Your instructions:
Each entry must be output exactly as it appears.

Data supplied:
◇ ◇ ◇

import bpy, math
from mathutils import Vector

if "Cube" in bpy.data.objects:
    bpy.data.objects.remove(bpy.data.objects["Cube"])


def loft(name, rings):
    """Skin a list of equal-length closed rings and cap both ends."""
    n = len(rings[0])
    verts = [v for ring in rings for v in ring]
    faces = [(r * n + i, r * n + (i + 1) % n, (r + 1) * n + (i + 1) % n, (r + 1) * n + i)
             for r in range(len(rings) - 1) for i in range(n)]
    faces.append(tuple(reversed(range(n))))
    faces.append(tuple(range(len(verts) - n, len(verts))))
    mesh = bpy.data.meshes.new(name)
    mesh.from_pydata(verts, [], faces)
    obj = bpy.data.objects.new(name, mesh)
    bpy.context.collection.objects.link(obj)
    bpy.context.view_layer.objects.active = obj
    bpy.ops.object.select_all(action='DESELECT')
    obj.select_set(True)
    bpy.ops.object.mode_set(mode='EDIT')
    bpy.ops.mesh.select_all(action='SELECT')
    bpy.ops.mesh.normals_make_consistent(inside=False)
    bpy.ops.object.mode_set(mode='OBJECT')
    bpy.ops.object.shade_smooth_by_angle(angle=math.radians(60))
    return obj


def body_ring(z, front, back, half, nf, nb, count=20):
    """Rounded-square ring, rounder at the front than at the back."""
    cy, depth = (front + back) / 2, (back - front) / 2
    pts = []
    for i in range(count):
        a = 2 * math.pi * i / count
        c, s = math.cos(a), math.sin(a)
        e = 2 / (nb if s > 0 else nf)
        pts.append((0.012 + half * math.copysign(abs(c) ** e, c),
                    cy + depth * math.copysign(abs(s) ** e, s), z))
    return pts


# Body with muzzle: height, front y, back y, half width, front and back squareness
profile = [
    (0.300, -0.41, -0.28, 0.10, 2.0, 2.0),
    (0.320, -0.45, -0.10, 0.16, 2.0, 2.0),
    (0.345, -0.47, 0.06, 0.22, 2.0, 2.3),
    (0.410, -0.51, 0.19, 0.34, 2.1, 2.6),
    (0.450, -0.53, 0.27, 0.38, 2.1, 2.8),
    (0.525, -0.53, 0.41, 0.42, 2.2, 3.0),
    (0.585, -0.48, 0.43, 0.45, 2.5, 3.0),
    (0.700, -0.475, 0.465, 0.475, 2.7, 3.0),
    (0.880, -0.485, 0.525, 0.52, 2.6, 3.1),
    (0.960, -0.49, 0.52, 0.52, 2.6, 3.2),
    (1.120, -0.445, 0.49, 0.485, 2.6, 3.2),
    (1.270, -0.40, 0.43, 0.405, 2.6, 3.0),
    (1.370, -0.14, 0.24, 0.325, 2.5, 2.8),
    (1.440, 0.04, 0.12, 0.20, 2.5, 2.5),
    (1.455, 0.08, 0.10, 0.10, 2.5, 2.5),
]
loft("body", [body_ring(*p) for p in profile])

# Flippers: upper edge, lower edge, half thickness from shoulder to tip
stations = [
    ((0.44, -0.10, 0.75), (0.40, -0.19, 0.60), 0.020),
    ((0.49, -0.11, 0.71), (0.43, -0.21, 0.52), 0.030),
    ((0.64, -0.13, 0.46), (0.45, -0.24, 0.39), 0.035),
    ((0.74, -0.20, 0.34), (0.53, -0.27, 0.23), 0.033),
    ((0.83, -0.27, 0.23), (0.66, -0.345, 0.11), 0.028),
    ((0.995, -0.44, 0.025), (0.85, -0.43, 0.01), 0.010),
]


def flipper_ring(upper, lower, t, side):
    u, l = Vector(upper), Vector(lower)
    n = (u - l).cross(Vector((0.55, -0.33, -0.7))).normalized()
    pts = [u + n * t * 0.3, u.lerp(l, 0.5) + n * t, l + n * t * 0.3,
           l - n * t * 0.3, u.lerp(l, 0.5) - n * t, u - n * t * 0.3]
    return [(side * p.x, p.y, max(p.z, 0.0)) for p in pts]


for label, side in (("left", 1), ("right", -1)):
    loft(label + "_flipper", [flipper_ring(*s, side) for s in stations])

◇ ◇ ◇

Expected answer:
import bpy, math
from mathutils import Vector

if "Cube" in bpy.data.objects:
    bpy.data.objects.remove(bpy.data.objects["Cube"])


def loft(name, rings):
    """Skin a list of equal-length closed rings and cap both ends."""
    n = len(rings[0])
    verts = [v for ring in rings for v in ring]
    faces = [(r * n + i, r * n + (i + 1) % n, (r + 1) * n + (i + 1) % n, (r + 1) * n + i)
             for r in range(len(rings) - 1) for i in range(n)]
    faces.append(tuple(reversed(range(n))))
    faces.append(tuple(range(len(verts) - n, len(verts))))
    mesh = bpy.data.meshes.new(name)
    mesh.from_pydata(verts, [], faces)
    obj = bpy.data.objects.new(name, mesh)
    bpy.context.collection.objects.link(obj)
    bpy.context.view_layer.objects.active = obj
    bpy.ops.object.select_all(action='DESELECT')
    obj.select_set(True)
    bpy.ops.object.mode_set(mode='EDIT')
    bpy.ops.mesh.select_all(action='SELECT')
    bpy.ops.mesh.normals_make_consistent(inside=False)
    bpy.ops.object.mode_set(mode='OBJECT')
    bpy.ops.object.shade_smooth_by_angle(angle=math.radians(60))
    return obj


def body_ring(z, front, back, half, nf, nb, count=20):
    """Rounded-square ring, rounder at the front than at the back."""
    cy, depth = (front + back) / 2, (back - front) / 2
    pts = []
    for i in range(count):
        a = 2 * math.pi * i / count
        c, s = math.cos(a), math.sin(a)
        e = 2 / (nb if s > 0 else nf)
        pts.append((0.012 + half * math.copysign(abs(c) ** e, c),
                    cy + depth * math.copysign(abs(s) ** e, s), z))
    return pts


# Body with muzzle: height, front y, back y, half width, front and back squareness
profile = [
    (0.300, -0.41, -0.28, 0.10, 2.0, 2.0),
    (0.320, -0.45, -0.10, 0.16, 2.0, 2.0),
    (0.345, -0.47, 0.06, 0.22, 2.0, 2.3),
    (0.410, -0.51, 0.19, 0.34, 2.1, 2.6),
    (0.450, -0.53, 0.27, 0.38, 2.1, 2.8),
    (0.525, -0.53, 0.41, 0.42, 2.2, 3.0),
    (0.585, -0.48, 0.43, 0.45, 2.5, 3.0),
    (0.700, -0.475, 0.465, 0.475, 2.7, 3.0),
    (0.880, -0.485, 0.525, 0.52, 2.6, 3.1),
    (0.960, -0.49, 0.52, 0.52, 2.6, 3.2),
    (1.120, -0.445, 0.49, 0.485, 2.6, 3.2),
    (1.270, -0.40, 0.43, 0.405, 2.6, 3.0),
    (1.370, -0.14, 0.24, 0.325, 2.5, 2.8),
    (1.440, 0.04, 0.12, 0.20, 2.5, 2.5),
    (1.455, 0.08, 0.10, 0.10, 2.5, 2.5),
]
loft("body", [body_ring(*p) for p in profile])

# Flippers: upper edge, lower edge, half thickness from shoulder to tip
stations = [
    ((0.44, -0.10, 0.75), (0.40, -0.19, 0.60), 0.020),
    ((0.49, -0.11, 0.71), (0.43, -0.21, 0.52), 0.030),
    ((0.64, -0.13, 0.46), (0.45, -0.24, 0.39), 0.035),
    ((0.74, -0.20, 0.34), (0.53, -0.27, 0.23), 0.033),
    ((0.83, -0.27, 0.23), (0.66, -0.345, 0.11), 0.028),
    ((0.995, -0.44, 0.025), (0.85, -0.43, 0.01), 0.010),
]


def flipper_ring(upper, lower, t, side):
    u, l = Vector(upper), Vector(lower)
    n = (u - l).cross(Vector((0.55, -0.33, -0.7))).normalized()
    pts = [u + n * t * 0.3, u.lerp(l, 0.5) + n * t, l + n * t * 0.3,
           l - n * t * 0.3, u.lerp(l, 0.5) - n * t, u - n * t * 0.3]
    return [(side * p.x, p.y, max(p.z, 0.0)) for p in pts]


for label, side in (("left", 1), ("right", -1)):
    loft(label + "_flipper", [flipper_ring(*s, side) for s in stations])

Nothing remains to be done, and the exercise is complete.